"But it's mine. My Mom made it for me, and she made me my favorite--."
Junebug's right uppercut sent me and the lunch to the ground. He picked up the lunch and said, "That's what you get for not listening to me!" and went off to school. I also went off to school with no lunch and lots of anger.
At home that late afternoon I was very silent. Mama, knowing something was up, said, "What happened at school today?"
"I'm gonna kill him!"
"I'm gonna kill him!"
"And who do you plan to kill?"
"Junebug. He beat me up, he stole my lunch, and I'm gonna kill him!"
Mama thought for awhile and then said, "Here, have some food. Don't start your homework right away--there is something we need to do together, but you must do it as I say."
The next morning I saw Junebug in front of the school. He pointed to me and said, "Here is that punk who I stole cookies from yesterday!"
I walked up to him, handed him a bag and said, "Junebug, here are some cookies. They're for you. I and my mother made them."
"Whatta you mean, punk?-- Giving me cookies? I can take them from you anytime I want!"
"But we made them for you--take them."
"Are they poison?"
"No, they're okay--take them."
He took the bag from me and handed it to one of his buddies. "Hey, Bootsie, you try them."
"But they just may be poison," said Bootsie.
"Try them anyway, already! They just may be good!"
After one bite, and Bootsie still standing, Junebug passed out the cookies to his buddies, saying, "The punk has brought me, Junebug, some cookies! Isn't that great!"

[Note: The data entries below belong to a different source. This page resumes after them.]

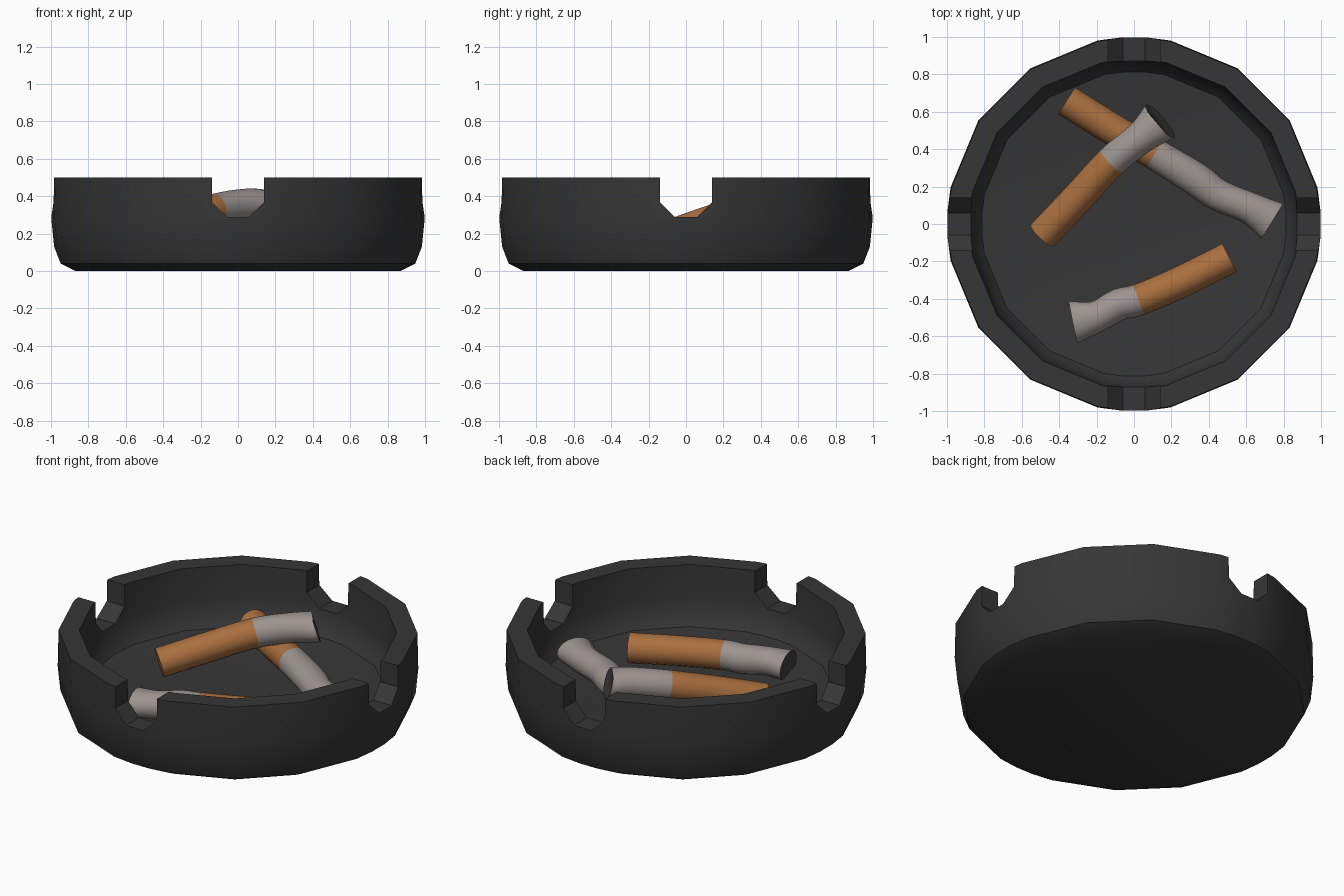
import bpy, bmesh, math
from mathutils import Vector

if "Cube" in bpy.data.objects:
    bpy.data.objects.remove(bpy.data.objects["Cube"])


def mat(name, rgb):
    m = bpy.data.materials.new(name)
    m.diffuse_color = (*rgb, 1)
    m.use_nodes = True
    m.node_tree.nodes["Principled BSDF"].inputs["Base Color"].default_value = m.diffuse_color
    return m


CHARCOAL = mat("charcoal", (0.037, 0.037, 0.037))
FILTER = mat("filter_tan", (0.40, 0.16, 0.05))
PAPER = mat("ashy_paper", (0.33, 0.295, 0.28))
ASH = mat("burnt_ash", (0.05, 0.047, 0.045))


def make_object(name, bm, mats):
    bmesh.ops.recalc_face_normals(bm, faces=bm.faces)
    me = bpy.data.meshes.new(name)
    bm.to_mesh(me)
    bm.free()
    for m in mats:
        me.materials.append(m)
    ob = bpy.data.objects.new(name, me)
    bpy.context.collection.objects.link(ob)
    return ob


def activate(ob):
    bpy.ops.object.select_all(action='DESELECT')
    ob.select_set(True)
    bpy.context.view_layer.objects.active = ob


def bridge(bm, a, b, mi=0):
    n = len(a)
    for i in range(n):
        f = bm.faces.new((a[i], a[(i + 1) % n], b[(i + 1) % n], b[i]))
        f.material_index = mi


# ---- bowl: 16-sided lathe with extra points beside each notch
angles = [11.25 + 22.5 * k for k in range(16)]
angles += [90 * k + d for k in range(4) for d in (-3.5, 3.5)]
angles = sorted(math.radians(a % 360) for a in angles)
profile = [(0.87, 0), (0.95, 0.04), (0.985, 0.13), (1.0, 0.28), (0.995, 0.5),
           (0.88, 0.5), (0.875, 0.30), (0.855, 0.20), (0.815, 0.15),
           (0.55, 0.12), (0.25, 0.105)]
bm = bmesh.new()
rings = [[bm.verts.new((r * math.cos(a), r * math.sin(a), z)) for a in angles]
         for r, z in profile]
for a, b in zip(rings, rings[1:]):
    bridge(bm, a, b)
bm.faces.new(rings[0])
bm.faces.new(rings[-1])
bowl = make_object("ashtray_bowl", bm, [CHARCOAL])

# ---- rest notches: one prism cuts two opposite sides
section = [(-0.14, 0.7), (-0.14, 0.37), (-0.06, 0.29),
           (0.06, 0.29), (0.14, 0.37), (0.14, 0.7)]
for turn in (0, math.pi / 2):
    bm = bmesh.new()
    ends = [[bm.verts.new((x, y, z)) for x, z in section] for y in (-1.3, 1.3)]
    bridge(bm, *ends)
    for e in ends:
        bm.faces.new(e)
    cutter = make_object("notch_cutter", bm, [CHARCOAL])
    cutter.rotation_euler.z = turn
    cutter.hide_render = True
    bpy.context.view_layer.update()
    mod = bowl.modifiers.new("notch", 'BOOLEAN')
    mod.operation = 'DIFFERENCE'
    mod.solver = 'EXACT'
    mod.object = cutter
    activate(bowl)
    bpy.ops.object.modifier_apply(modifier=mod.name)
    bpy.data.objects.remove(cutter)
activate(bowl)
bpy.ops.object.shade_smooth_by_angle(angle=math.radians(30))


# ---- cigarette stubs: swept tubes, each point = x, y, z, half width, half height
def spline(pts, steps=4):
    out = []
    for i in range(len(pts) - 1):
        p0, p1 = pts[max(i - 1, 0)], pts[i]
        p2, p3 = pts[i + 1], pts[min(i + 2, len(pts) - 1)]
        for s in range(steps):
            t = s / steps
            out.append([0.5 * (2 * b + (c - a) * t + (2 * a - 5 * b + 4 * c - d) * t * t
                               + (3 * b - a - 3 * c + d) * t ** 3)
                        for a, b, c, d in zip(p0, p1, p2, p3)])
    return out + [list(pts[-1])]


def stub(name, pts, filter_spans, tilt=0.0, sides=16, steps=4):
    path = spline(pts, steps)
    bm = bmesh.new()
    rings = []
    for i, (x, y, z, w, h) in enumerate(path):
        t = (Vector(path[min(i + 1, len(path) - 1)][:3])
             - Vector(path[max(i - 1, 0)][:3])).normalized()
        if i == len(path) - 1:
            t = (t + Vector((0, 0, tilt))).normalized()
        side = t.cross(Vector((0, 0, 1))).normalized()
        up = side.cross(t)
        rings.append([bm.verts.new(Vector((x, y, z))
                                   + side * w * math.cos(2 * math.pi * k / sides)
                                   + up * h * math.sin(2 * math.pi * k / sides))
                      for k in range(sides)])
    for i, (a, b) in enumerate(zip(rings, rings[1:])):
        bridge(bm, a, b, 0 if i < filter_spans * steps else 1)
    bm.faces.new(rings[0]).material_index = 0
    bm.faces.new(rings[-1]).material_index = 2
    ob = make_object(name, bm, [FILTER, PAPER, ASH])
    activate(ob)
    bpy.ops.object.shade_smooth_by_angle(angle=math.radians(40))


R = 0.085
stub("stub_leaning", [
    (-0.49, -0.06, 0.20, R, R), (-0.30, 0.14, 0.27, R, R),
    (-0.12, 0.335, 0.33, R, R), (0.04, 0.465, 0.355, 0.088, R),
    (0.14, 0.55, 0.355, 0.118, 0.082)], 2, tilt=0.35)
stub("stub_under", [
    (-0.36, 0.66, 0.20, R, R), (-0.12, 0.51, 0.20, R, R),
    (0.11, 0.375, 0.20, R, R), (0.33, 0.24, 0.195, 0.09, 0.082),
    (0.45, 0.155, 0.19, R, 0.08), (0.62, 0.085, 0.19, R, 0.08),
    (0.74, 0.015, 0.19, 0.11, 0.08)], 2)
stub("stub_front", [
    (0.51, -0.18, 0.195, R, R), (0.25, -0.31, 0.195, R, R),
    (0.025, -0.405, 0.195, R, R), (-0.08, -0.43, 0.19, R, R),
    (-0.20, -0.495, 0.185, R, 0.08), (-0.325, -0.525, 0.18, 0.115, 0.08)], 2)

The next day, I saw Junebug during recess. I walked up to him, gave him a bag and said, "Junebug, here are some more cookies. Take them, they're free."
"Are you messing with me, man? Are you messing with me? These are the ones that are poison! Yesterday was just to set me up!"
"Don't worry, Junebug. They're just fine."
He took the bag and backed away from me with a terrified look on his face.
The following day, I saw Junebug in the cafeteria. I said, "Junebug, here are some more cookies. Enjoy them!"
"How can I enjoy cookies if you keep on giving them to me! Now cut it out, man! I didn't even finish yesterday's cookies! No more cookies! (He took the bag anyway.)
On the next day, I saw Junebug at the end of school. I walked up to him and said, "Junebug, here are...." He took one look at that bag of cookies and turned running and screaming all the way down Quincy Street. I haven't even had the notion of taking someone's life ever since. Because Jesus is a sin stealer, my mom stole my intention to sin.*
This is what Jesus means to make “you the fishers of men.”